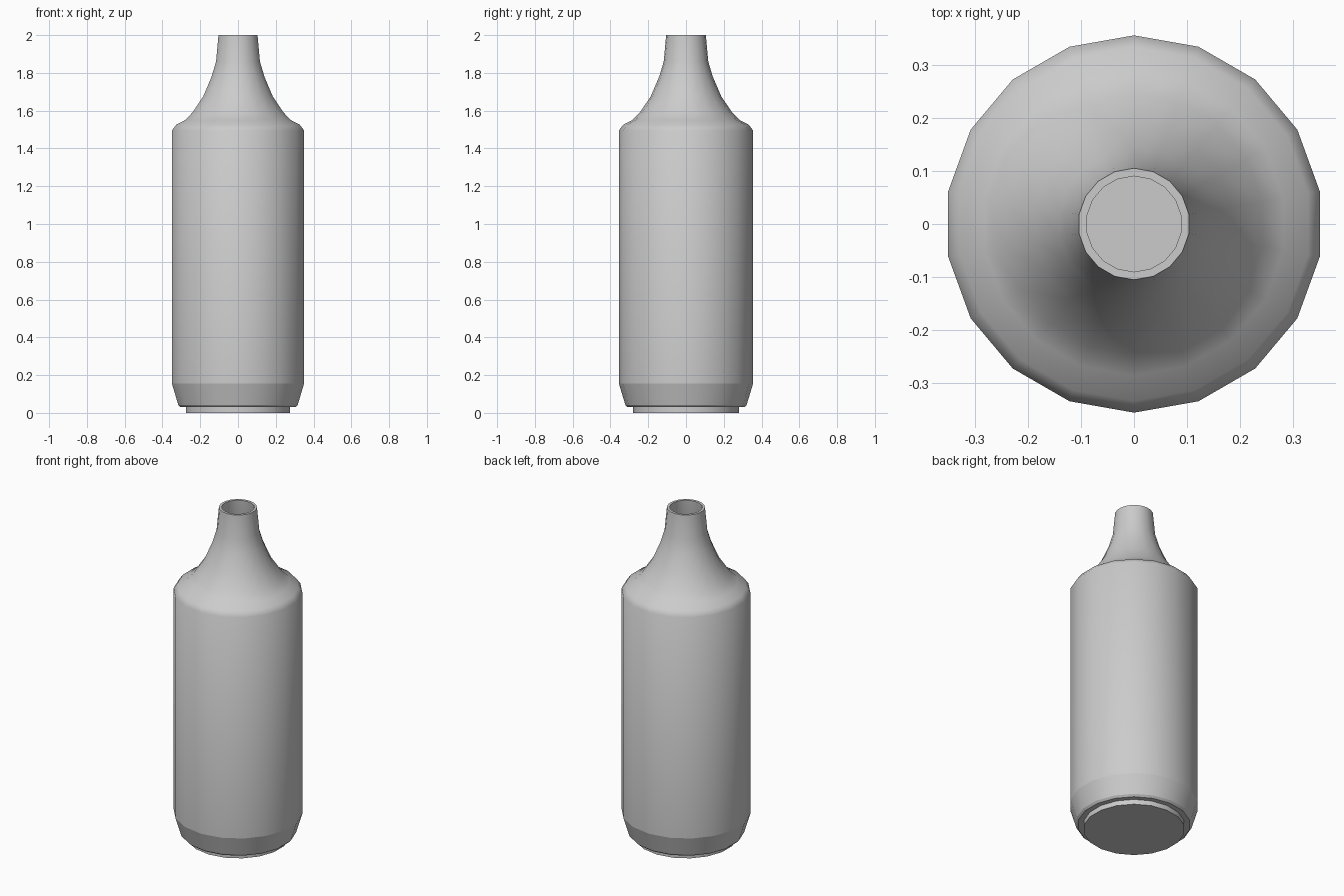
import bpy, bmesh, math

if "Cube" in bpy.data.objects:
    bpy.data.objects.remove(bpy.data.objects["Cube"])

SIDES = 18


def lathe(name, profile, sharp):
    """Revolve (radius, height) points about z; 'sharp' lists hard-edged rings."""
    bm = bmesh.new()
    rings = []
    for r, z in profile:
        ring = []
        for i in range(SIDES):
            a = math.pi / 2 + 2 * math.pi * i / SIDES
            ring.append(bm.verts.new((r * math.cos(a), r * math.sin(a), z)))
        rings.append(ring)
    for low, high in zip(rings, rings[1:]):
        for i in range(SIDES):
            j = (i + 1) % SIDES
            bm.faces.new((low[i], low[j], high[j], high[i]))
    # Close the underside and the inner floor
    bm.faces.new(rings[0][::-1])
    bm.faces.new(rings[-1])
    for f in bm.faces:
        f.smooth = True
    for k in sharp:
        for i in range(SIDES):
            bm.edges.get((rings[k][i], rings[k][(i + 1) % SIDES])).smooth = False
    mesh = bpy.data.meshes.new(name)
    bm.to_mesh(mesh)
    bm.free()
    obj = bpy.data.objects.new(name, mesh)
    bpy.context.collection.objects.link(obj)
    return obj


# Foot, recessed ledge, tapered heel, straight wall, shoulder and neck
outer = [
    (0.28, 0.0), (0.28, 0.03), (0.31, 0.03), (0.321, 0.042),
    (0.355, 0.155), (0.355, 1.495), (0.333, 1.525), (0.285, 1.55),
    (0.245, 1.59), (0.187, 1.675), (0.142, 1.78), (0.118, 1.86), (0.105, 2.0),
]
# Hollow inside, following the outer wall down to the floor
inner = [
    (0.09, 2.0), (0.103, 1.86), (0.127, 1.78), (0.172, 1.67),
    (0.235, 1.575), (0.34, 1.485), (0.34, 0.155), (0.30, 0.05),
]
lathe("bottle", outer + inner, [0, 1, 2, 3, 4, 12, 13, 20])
---
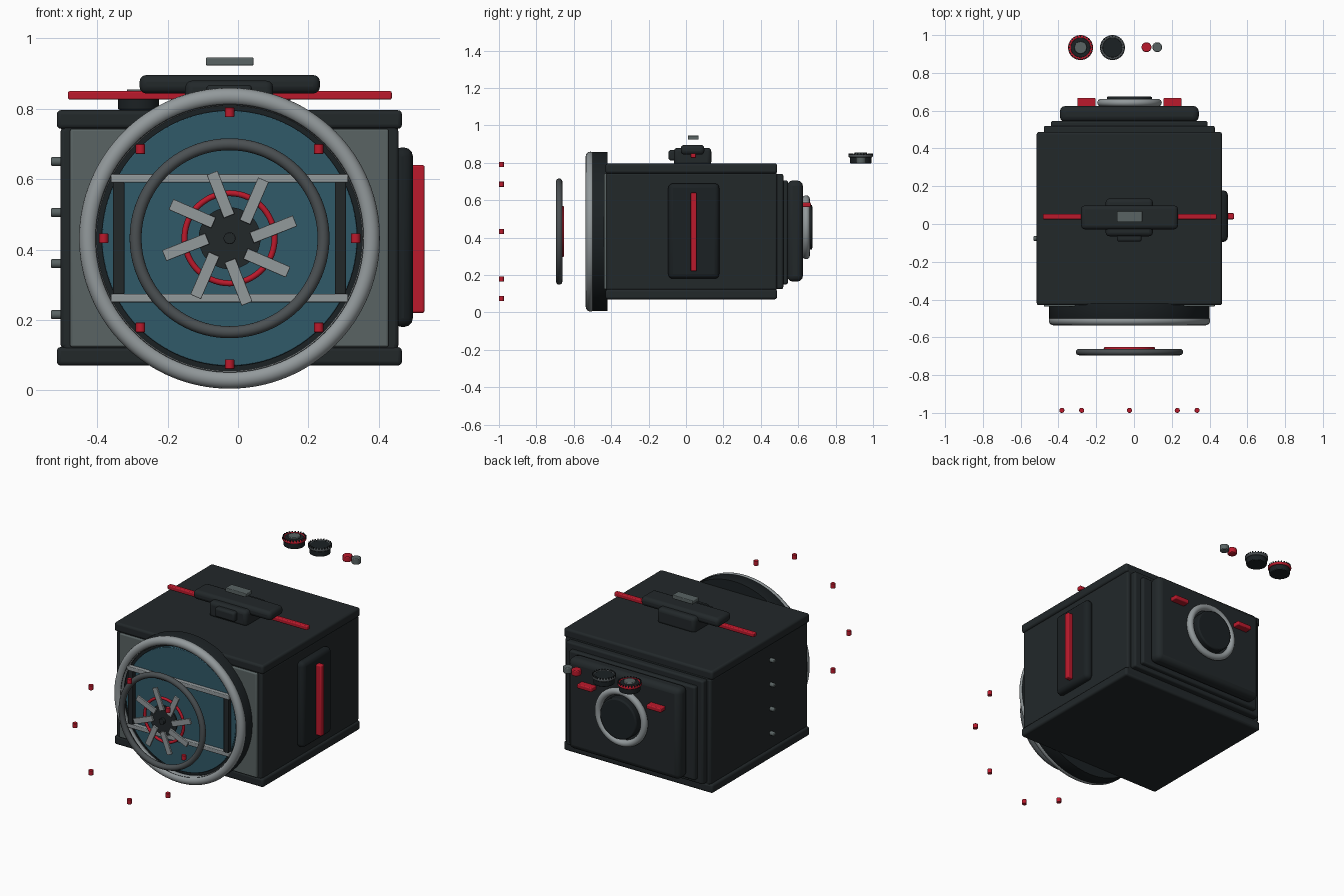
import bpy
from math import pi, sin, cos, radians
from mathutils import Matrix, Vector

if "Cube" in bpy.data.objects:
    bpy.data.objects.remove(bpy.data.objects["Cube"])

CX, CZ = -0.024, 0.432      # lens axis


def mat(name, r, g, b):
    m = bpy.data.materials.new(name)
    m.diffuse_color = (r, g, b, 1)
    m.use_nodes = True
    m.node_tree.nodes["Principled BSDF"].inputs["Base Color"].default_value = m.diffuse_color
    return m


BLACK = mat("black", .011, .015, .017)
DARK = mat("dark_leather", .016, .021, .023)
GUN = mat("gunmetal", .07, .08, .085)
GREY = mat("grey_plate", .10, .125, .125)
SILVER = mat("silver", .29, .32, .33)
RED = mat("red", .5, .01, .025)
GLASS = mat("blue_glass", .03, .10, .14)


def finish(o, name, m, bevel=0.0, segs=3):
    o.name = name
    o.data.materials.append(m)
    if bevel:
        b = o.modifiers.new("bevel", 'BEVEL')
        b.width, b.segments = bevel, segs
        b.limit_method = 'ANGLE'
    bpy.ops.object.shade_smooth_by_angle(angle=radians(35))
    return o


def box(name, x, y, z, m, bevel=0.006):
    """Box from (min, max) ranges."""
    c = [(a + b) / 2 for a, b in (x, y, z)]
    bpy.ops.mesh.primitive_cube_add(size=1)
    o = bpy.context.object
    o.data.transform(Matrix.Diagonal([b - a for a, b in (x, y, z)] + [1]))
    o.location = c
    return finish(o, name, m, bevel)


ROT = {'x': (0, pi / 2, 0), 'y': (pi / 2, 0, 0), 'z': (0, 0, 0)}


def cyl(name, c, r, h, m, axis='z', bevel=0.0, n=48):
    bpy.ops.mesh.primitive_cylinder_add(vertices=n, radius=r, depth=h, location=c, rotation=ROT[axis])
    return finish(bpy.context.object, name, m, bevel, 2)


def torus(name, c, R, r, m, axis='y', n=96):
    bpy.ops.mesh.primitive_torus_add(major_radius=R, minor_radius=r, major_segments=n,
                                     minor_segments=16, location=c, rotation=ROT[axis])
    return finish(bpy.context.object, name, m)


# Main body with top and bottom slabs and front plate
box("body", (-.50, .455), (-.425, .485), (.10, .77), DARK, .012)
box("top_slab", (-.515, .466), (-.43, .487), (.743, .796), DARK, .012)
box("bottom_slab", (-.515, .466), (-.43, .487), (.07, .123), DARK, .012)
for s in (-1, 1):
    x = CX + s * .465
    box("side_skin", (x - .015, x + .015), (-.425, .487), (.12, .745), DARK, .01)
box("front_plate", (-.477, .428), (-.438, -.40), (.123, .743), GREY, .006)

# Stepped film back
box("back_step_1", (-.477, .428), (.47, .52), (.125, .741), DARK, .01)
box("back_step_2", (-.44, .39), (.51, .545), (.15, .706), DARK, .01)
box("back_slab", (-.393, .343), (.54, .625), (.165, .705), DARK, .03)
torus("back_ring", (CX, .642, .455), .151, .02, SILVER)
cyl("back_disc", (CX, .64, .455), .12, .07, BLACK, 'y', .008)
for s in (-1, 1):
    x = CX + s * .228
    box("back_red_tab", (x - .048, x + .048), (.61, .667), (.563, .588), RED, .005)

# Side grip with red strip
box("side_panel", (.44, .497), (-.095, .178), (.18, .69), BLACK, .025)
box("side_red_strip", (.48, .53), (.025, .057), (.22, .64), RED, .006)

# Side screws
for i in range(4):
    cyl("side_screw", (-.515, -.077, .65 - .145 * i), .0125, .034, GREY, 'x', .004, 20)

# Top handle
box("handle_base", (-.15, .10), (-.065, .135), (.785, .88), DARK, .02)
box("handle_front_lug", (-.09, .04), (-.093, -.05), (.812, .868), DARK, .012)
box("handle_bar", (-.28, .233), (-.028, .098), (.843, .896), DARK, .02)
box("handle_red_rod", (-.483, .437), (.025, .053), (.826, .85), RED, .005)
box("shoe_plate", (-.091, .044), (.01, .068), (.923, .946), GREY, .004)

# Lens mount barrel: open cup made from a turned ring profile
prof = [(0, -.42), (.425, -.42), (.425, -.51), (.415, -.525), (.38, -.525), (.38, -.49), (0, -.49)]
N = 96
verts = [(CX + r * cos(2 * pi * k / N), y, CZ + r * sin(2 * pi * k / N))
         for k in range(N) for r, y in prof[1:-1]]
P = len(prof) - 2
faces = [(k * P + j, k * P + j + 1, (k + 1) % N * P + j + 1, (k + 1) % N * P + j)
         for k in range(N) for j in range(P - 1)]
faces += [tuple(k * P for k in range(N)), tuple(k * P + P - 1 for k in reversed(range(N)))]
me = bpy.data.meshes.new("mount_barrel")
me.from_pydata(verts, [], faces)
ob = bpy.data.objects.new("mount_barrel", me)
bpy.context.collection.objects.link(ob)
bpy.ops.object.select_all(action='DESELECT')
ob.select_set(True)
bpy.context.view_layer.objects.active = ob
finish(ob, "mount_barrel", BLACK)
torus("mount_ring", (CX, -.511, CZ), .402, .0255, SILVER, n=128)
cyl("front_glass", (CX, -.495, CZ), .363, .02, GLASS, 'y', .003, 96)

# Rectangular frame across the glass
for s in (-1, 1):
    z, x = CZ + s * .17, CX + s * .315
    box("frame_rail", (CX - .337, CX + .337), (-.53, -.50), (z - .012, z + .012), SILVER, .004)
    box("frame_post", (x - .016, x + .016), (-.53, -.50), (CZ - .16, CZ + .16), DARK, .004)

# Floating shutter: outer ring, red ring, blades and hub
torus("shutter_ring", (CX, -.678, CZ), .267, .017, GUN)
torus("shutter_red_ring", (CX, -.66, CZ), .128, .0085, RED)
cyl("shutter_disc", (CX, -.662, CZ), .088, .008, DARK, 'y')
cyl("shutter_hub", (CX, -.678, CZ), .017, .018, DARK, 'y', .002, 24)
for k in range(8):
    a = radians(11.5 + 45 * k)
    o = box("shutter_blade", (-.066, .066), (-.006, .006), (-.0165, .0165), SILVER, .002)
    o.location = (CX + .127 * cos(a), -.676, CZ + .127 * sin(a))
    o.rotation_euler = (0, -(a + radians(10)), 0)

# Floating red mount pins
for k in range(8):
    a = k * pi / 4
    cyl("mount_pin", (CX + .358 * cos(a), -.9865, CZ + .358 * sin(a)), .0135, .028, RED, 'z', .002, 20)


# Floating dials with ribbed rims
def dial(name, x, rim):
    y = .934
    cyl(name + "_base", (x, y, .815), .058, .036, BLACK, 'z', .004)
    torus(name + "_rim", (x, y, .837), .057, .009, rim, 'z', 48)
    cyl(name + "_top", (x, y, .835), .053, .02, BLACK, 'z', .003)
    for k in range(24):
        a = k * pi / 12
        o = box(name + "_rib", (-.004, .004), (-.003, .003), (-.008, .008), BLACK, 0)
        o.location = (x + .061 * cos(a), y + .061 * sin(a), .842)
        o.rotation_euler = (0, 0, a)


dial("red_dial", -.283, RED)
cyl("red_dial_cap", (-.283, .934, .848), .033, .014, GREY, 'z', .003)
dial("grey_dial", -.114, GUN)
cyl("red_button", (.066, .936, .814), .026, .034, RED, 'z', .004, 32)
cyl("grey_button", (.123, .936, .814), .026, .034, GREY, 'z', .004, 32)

:: WORK ORDER ::
Out of the data above, give again only the lines starting at the one holding "import bpy, bmesh, math" and ending at the one holding "# Foot, recessed", unchanged.

:: EXERCISE RESPONSE ::
import bpy, bmesh, math

if "Cube" in bpy.data.objects:
    bpy.data.objects.remove(bpy.data.objects["Cube"])

SIDES = 18


def lathe(name, profile, sharp):
    """Revolve (radius, height) points about z; 'sharp' lists hard-edged rings."""
    bm = bmesh.new()
    rings = []
    for r, z in profile:
        ring = []
        for i in range(SIDES):
            a = math.pi / 2 + 2 * math.pi * i / SIDES
            ring.append(bm.verts.new((r * math.cos(a), r * math.sin(a), z)))
        rings.append(ring)
    for low, high in zip(rings, rings[1:]):
        for i in range(SIDES):
            j = (i + 1) % SIDES
            bm.faces.new((low[i], low[j], high[j], high[i]))
    # Close the underside and the inner floor
    bm.faces.new(rings[0][::-1])
    bm.faces.new(rings[-1])
    for f in bm.faces:
        f.smooth = True
    for k in sharp:
        for i in range(SIDES):
            bm.edges.get((rings[k][i], rings[k][(i + 1) % SIDES])).smooth = False
    mesh = bpy.data.meshes.new(name)
    bm.to_mesh(mesh)
    bm.free()
    obj = bpy.data.objects.new(name, mesh)
    bpy.context.collection.objects.link(obj)
    return obj


# Foot, recessed ledge, tapered heel, straight wall, shoulder and neck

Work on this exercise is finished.